As companies across the world re-evaluate their dependence on China, India presents itself as an attractive destination to do business in.
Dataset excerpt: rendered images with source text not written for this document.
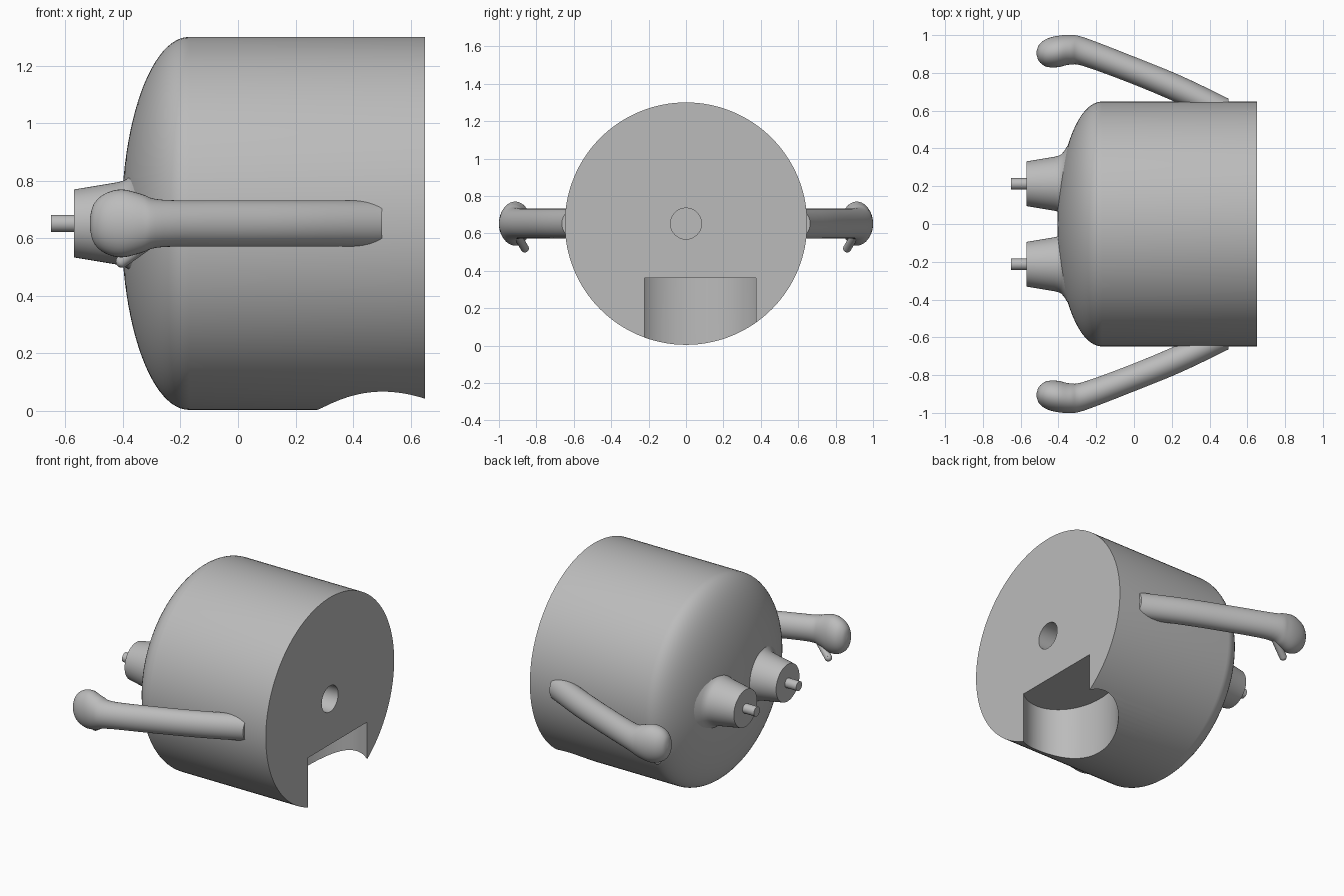
import bpy, bmesh, math
from mathutils import Vector, Matrix

cube = bpy.data.objects.get("Cube")
if cube:
    bpy.data.objects.remove(cube, do_unlink=True)

MID = 0.652  # height of the main axis

grey = bpy.data.materials.new("plain_grey")
grey.use_nodes = True
grey.diffuse_color = (0.5, 0.5, 0.5, 1)
grey.node_tree.nodes["Principled BSDF"].inputs["Base Color"].default_value = (0.5, 0.5, 0.5, 1)


def finish(name, bm):
    bmesh.ops.recalc_face_normals(bm, faces=bm.faces)
    mesh = bpy.data.meshes.new(name)
    bm.to_mesh(mesh)
    bm.free()
    mesh.materials.append(grey)
    obj = bpy.data.objects.new(name, mesh)
    bpy.context.collection.objects.link(obj)
    return obj


def smooth(obj, angle=35):
    bpy.ops.object.select_all(action='DESELECT')
    obj.select_set(True)
    bpy.context.view_layer.objects.active = obj
    bpy.ops.object.shade_smooth_by_angle(angle=math.radians(angle))


def loft(name, sections, sides=48):
    """Skin elliptical sections (x, y, y radius, z radius) along x."""
    bm = bmesh.new()
    rings = []
    for x, y, ry, rz in sections:
        angles = [2 * math.pi * i / sides for i in range(sides)]
        rings.append([bm.verts.new((x, y + ry * math.cos(a), MID + rz * math.sin(a)))
                      for a in angles])
    for a, b in zip(rings, rings[1:]):
        for i in range(sides):
            j = (i + 1) % sides
            bm.faces.new((a[i], a[j], b[j], b[i]))
    bm.faces.new(rings[0])
    bm.faces.new(rings[-1])
    return finish(name, bm)


def turned(name, profile, y=0, sides=48):
    return loft(name, [(x, y, r, r) for x, r in profile], sides)


def smooth_path(keys, steps=5):
    """Catmull-Rom interpolation of section tuples."""
    pts = [Vector(k) for k in keys]
    out = []
    for i in range(len(pts) - 1):
        p0, p1, p2 = pts[max(i - 1, 0)], pts[i], pts[i + 1]
        p3 = pts[min(i + 2, len(pts) - 1)]
        for s in range(steps):
            t = s / steps
            out.append(p1 + (p2 - p0) * t / 2
                       + (2 * p0 - 5 * p1 + 4 * p2 - p3) * t * t / 2
                       + (3 * p1 - p0 - 3 * p2 + p3) * t ** 3 / 2)
    return out + [pts[-1]]


# Body: domed end towards -x, flat end towards +x
dome = []
for i in range(1, 25):
    a = math.pi / 2 * i / 24
    dome.append((-0.17 - 0.235 * math.cos(a), 0.648 * math.sin(a)))
body = turned("body", dome + [(0.65, 0.648)], sides=128)

# Cutters: centre bore and oval notch under the flat end
bore = turned("bore_cutter", [(0.2, 0.083), (0.8, 0.083)])
bm = bmesh.new()
shape = (Matrix.Translation((0.53, 0.06, 0.06)) @ Matrix.Rotation(math.radians(-10), 4, 'Z')
         @ Matrix.Diagonal((0.252, 0.342, 1, 1)))
bmesh.ops.create_cone(bm, cap_ends=True, segments=96, radius1=1, radius2=1,
                      depth=0.6, matrix=shape)
notch = finish("notch_cutter", bm)
bpy.context.view_layer.objects.active = body
for cutter in (bore, notch):
    cutter.hide_render = True
    mod = body.modifiers.new("cut", 'BOOLEAN')
    mod.operation = 'DIFFERENCE'
    mod.solver = 'EXACT'
    mod.object = cutter
    bpy.ops.object.modifier_apply(modifier=mod.name)
    bpy.data.objects.remove(cutter, do_unlink=True)
smooth(body)

# Arm sections, from the rounded hand to the shoulder inside the body
arm_keys = [(-0.515, 0.905, 0.012, 0.016), (-0.502, 0.905, 0.045, 0.066),
            (-0.465, 0.906, 0.073, 0.102), (-0.405, 0.913, 0.083, 0.118),
            (-0.335, 0.922, 0.078, 0.102), (-0.26, 0.910, 0.076, 0.082),
            (0.0, 0.812, 0.074, 0.08), (0.25, 0.708, 0.076, 0.08),
            (0.5, 0.588, 0.076, 0.08)]

for side, word in ((1, "left"), (-1, "right")):
    # Flared nozzle and its thin pin
    y = side * 0.213
    smooth(turned(word + "_nozzle", [(-0.57, 0.118), (-0.42, 0.143), (-0.4, 0.148),
                                     (-0.385, 0.156), (-0.37, 0.172), (-0.35, 0.205)], y))
    smooth(turned(word + "_pin", [(-0.65, 0.03), (-0.55, 0.03)], y, 32))

    # Arm with hand
    keys = [(x, side * cy, ry, rz) for x, cy, ry, rz in arm_keys]
    bm_sections = [Vector(k) for k in smooth_path([Vector(k) for k in keys])]
    smooth(loft(word + "_arm", bm_sections, 40), 60)

    # Thumb: slim rod with a round tip
    root = Vector((-0.29, side * 0.91, 0.60))
    tip = Vector((-0.403, side * 0.862, 0.52))
    axis = tip - root
    bm = bmesh.new()
    turn = axis.to_track_quat('Z', 'Y').to_matrix().to_4x4()
    bmesh.ops.create_cone(bm, cap_ends=True, segments=24, radius1=0.022, radius2=0.022,
                          depth=axis.length, matrix=Matrix.Translation((root + tip) / 2) @ turn)
    bmesh.ops.create_uvsphere(bm, u_segments=24, v_segments=12, radius=0.022,
                              matrix=Matrix.Translation(tip))
    smooth(finish(word + "_thumb", bm))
Over the next few years, the world will almost certainly see a wave of foreign direct investments (FDI) leaving China and heading for other attractive destinations. Japan's Shinzo Abe government has allocated $2.2 billion for Japanese companies to relocate out of China in the wake of the COVID-19 pandemic. Much before this outbreak, at the height of the trade war between the two countries, US President Donald Trump had wanted US companies to shift their factories out of China. Many western and South Korean companies are also looking at their over-dependence on Chinese suppliers and considering rejigging their supply chains away from that country. This presents India with a golden opportunity to present itself as an attractive destination for such FDI flows. The attractions are multiple - some of the lowest corporate tax rates in the world, a massive domestic market, a hugely improved ranking on the World Bank's Ease of Doing Business index and a large and skilled workforce, among many others. But the costs of production in India are still 10-12 per cent higher than in South East Asia. To be sure, the Modi government is addressing many of these. The low corporate tax rates and the huge domestic market should mitigate some of the issues arising from the higher cost structure. Most importantly, the almost complete strategic alignment between India and the West (and Japan and Korea) as a result of Modi's proactive foreign policy push, means there will be little opposition from their governments if companies in these countries relocate their factories to India. Therefore, the time is ripe for India to pull out all stops in the attempt to become the world's factory.